EXERCISE: Filter the entries below, keeping every line that has the word "post".
(AVAILABLE DATA begins)
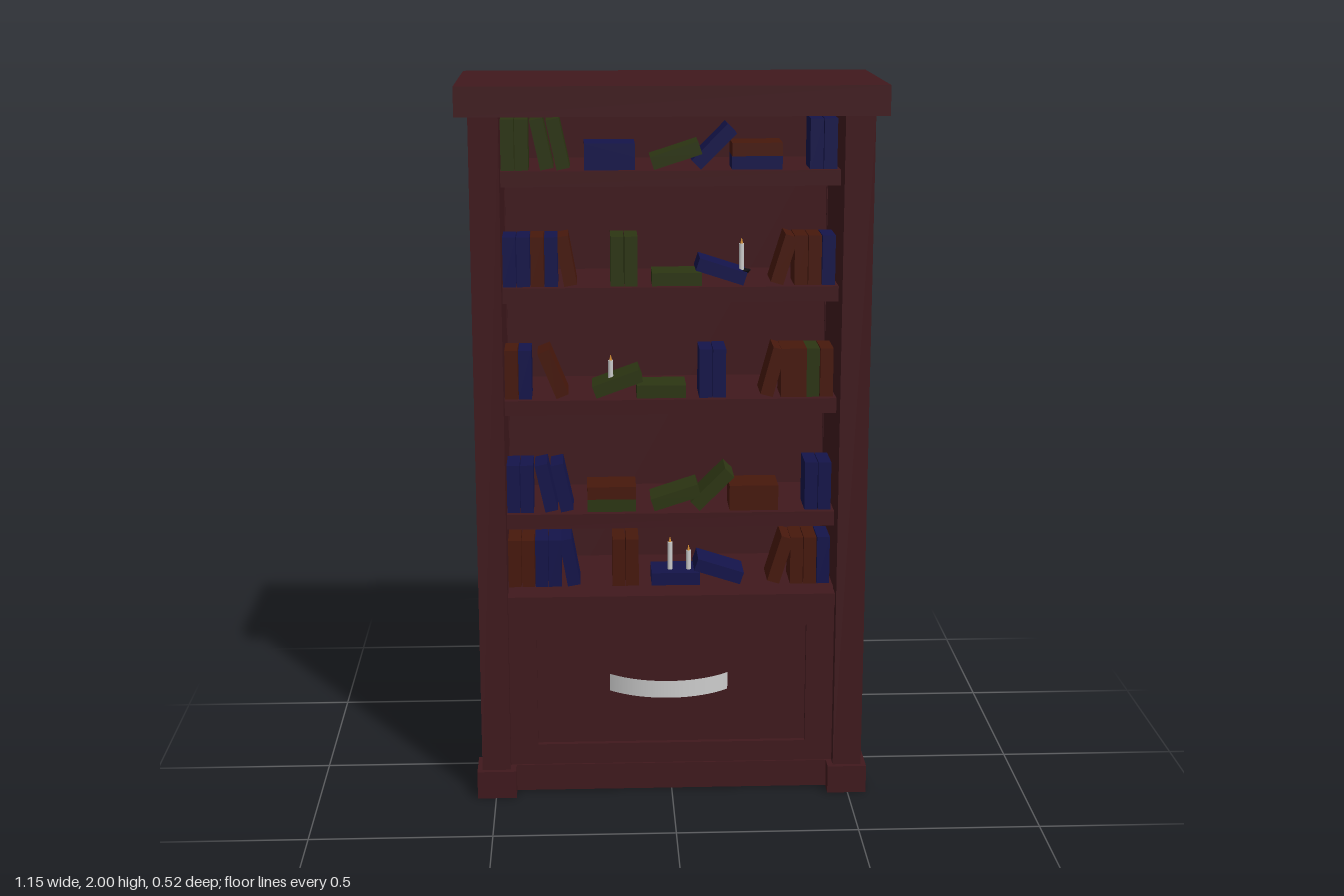
import * as THREE from 'three';

const mat = (color) => new THREE.MeshStandardMaterial({ color });

export function createModel() {
  const model = new THREE.Group();
  const wood = mat(0x40191d);
  const colors = { b: mat(0x14144a), g: mat(0x2c3512), r: mat(0x47180c) };
  const wax = mat(0xcccccc), iron = mat(0x101014), flame = mat(0xd08a30);
  const metal = new THREE.MeshStandardMaterial({ color: 0xcccccc, side: THREE.DoubleSide });

  // Box given by its min and max corners
  function box(name, x0, x1, y0, y1, z0, z1, material = wood, parent = model) {
    const mesh = new THREE.Mesh(new THREE.BoxGeometry(x1 - x0, y1 - y0, z1 - z0), material);
    mesh.position.set((x0 + x1) / 2, (y0 + y1) / 2, (z0 + z1) / 2);
    mesh.name = name;
    parent.add(mesh);
    return mesh;
  }

  // Carcass
  box('topBoard', -0.573, 0.573, 1.92, 2, -0.26, 0.26);
  box('base', -0.515, 0.515, 0.003, 0.08, -0.2, 0.205);
  box('backPanel', -0.5, 0.5, 0.08, 1.92, -0.2, -0.17);
  for (const s of [-1, 1]) {
    const a = s * 0.46, b = s * 0.51;
    box('sidePanel', Math.min(a, b), Math.max(a, b), 0.08, 1.92, -0.18, 0.18);
    for (const t of [-1, 1]) {
      const post = box('cornerPost', -0.04, 0.04, 0.08, 1.92, -0.04, 0.04);
      post.position.x = s * 0.498;
      post.position.z = t * 0.197;
      const foot = box('foot', -0.055, 0.055, 0, 0.08, -0.055, 0.055);
      foot.position.x = s * 0.497;
      foot.position.z = t * 0.197;
    }
  }

  // Drawer front with a sunken panel
  const frame = new THREE.Shape([[-0.46, 0.08], [0.46, 0.08], [0.46, 0.545], [-0.46, 0.545]]
    .map(([x, y]) => new THREE.Vector2(x, y)));
  frame.holes.push(new THREE.Path([[-0.38, 0.14], [-0.38, 0.49], [0.38, 0.49], [0.38, 0.14]]
    .map(([x, y]) => new THREE.Vector2(x, y))));
  const drawerFrame = new THREE.Mesh(
    new THREE.ExtrudeGeometry(frame, { depth: 0.03, bevelEnabled: false }), wood);
  drawerFrame.position.z = 0.17;
  drawerFrame.name = 'drawerFrame';
  model.add(drawerFrame);
  box('drawerPanel', -0.38, 0.38, 0.14, 0.49, 0.165, 0.185);

  // Bowed handle: a flat strip bent along an arc
  const r = 0.25, half = Math.asin(0.173 / r);
  const handle = new THREE.Mesh(
    new THREE.CylinderGeometry(r, r, 0.05, 20, 1, true, -half, half * 2), metal);
  handle.position.set(-0.008, 0.32, 0.249 - r);
  handle.name = 'drawerHandle';
  model.add(handle);

  // Books: standing, leaning (degrees, positive tips left) or lying (90)
  const W = 0.036, H = 0.137, D = 0.11;
  function book(shelf, y, color, x, degrees = 0, level = 0) {
    const angle = THREE.MathUtils.degToRad(degrees);
    const rise = (H * Math.abs(Math.cos(angle)) + W * Math.abs(Math.sin(angle))) / 2;
    const mesh = new THREE.Mesh(new THREE.BoxGeometry(W, H, D), colors[color]);
    mesh.position.set(x, y + rise + level * W, 0.063);
    mesh.rotation.z = angle;
    mesh.name = 'book';
    shelf.add(mesh);
  }

  // Candle on a small dish
  function candle(x, y, height) {
    const group = new THREE.Group();
    group.name = 'candle';
    [['dish', 0.026, 0.02, 0.008, 0.004, iron],
      ['wax', 0.007, 0.007, height, height / 2 + 0.006, wax],
      ['flame', 0.001, 0.004, 0.014, height + 0.013, flame]].forEach(([name, a, b, h, cy, m]) => {
      const mesh = new THREE.Mesh(new THREE.CylinderGeometry(a, b, h, 12), m);
      mesh.position.y = cy;
      mesh.name = name;
      group.add(mesh);
    });
    group.position.set(x, y, 0.08);
    model.add(group);
  }

  // Shelves: top height, then books as [color, x, degrees, level]
  const leftStart = [-0.44, -0.402, -0.364, -0.326];
  const rightEnd = [['r', 0.312, -17], ['r', 0.358], ['r', 0.396], ['b', 0.434]];
  const bluePair = [['b', 0.396], ['b', 0.434]];
  const shelves = [
    [1.763, [['g', -0.44], ['g', -0.402], ['g', -0.348, 12], ['g', -0.304, 12],
      ['b', -0.165, 90], ['b', -0.165, 90, 1], ['g', 0.015, -72], ['b', 0.118, -45],
      ['b', 0.235, 90], ['r', 0.235, 90, 1], ...bluePair]],
    [1.445, [...['b', 'b', 'r', 'b'].map((c, i) => [c, leftStart[i]]), ['r', -0.285, 10],
      ['g', -0.146], ['g', -0.108], ['g', 0.018, 90], ['b', 0.14, 72], ...rightEnd]],
    [1.13, [['r', -0.44], ['b', -0.402], ['r', -0.325, 22], ['g', -0.147, -70],
      ['g', -0.025, 90], ['b', 0.098], ['b', 0.136], ['r', 0.285, -15], ['r', 0.325],
      ['r', 0.36], ['g', 0.396], ['r', 0.434]]],
    [0.803, [['b', -0.44], ['b', -0.402], ['b', -0.348, 12], ['b', -0.304, 12],
      ['g', -0.165, 90], ['r', -0.165, 90, 1], ['g', 0.015, -72], ['g', 0.118, -45],
      ['r', 0.235, 90], ['r', 0.235, 90, 1], ...bluePair]],
    [0.584, [...['r', 'r', 'b', 'b'].map((c, i) => [c, leftStart[i]]), ['b', -0.285, 10],
      ['r', -0.146], ['r', -0.108], ['b', 0.015, 90], ['b', 0.138, 72], ...rightEnd]],
  ];
  shelves.forEach(([y, books], i) => {
    const shelf = new THREE.Group();
    shelf.name = 'shelf';
    const front = i === 4 ? 0.21 : 0.138;
    box('shelfBoard', -0.46, 0.46, y - 0.042, y, -0.17, front, wood, shelf);
    books.forEach((b) => book(shelf, y, ...b));
    model.add(shelf);
  });

  candle(0.197, 1.475, 0.075);
  candle(-0.165, 1.155, 0.07);
  candle(0, 0.6, 0.095);
  candle(0.053, 0.6, 0.07);
  return model;
}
(AVAILABLE DATA ends)
TASK RESULT:
      const post = box('cornerPost', -0.04, 0.04, 0.08, 1.92, -0.04, 0.04);
      post.position.x = s * 0.498;
      post.position.z = t * 0.197;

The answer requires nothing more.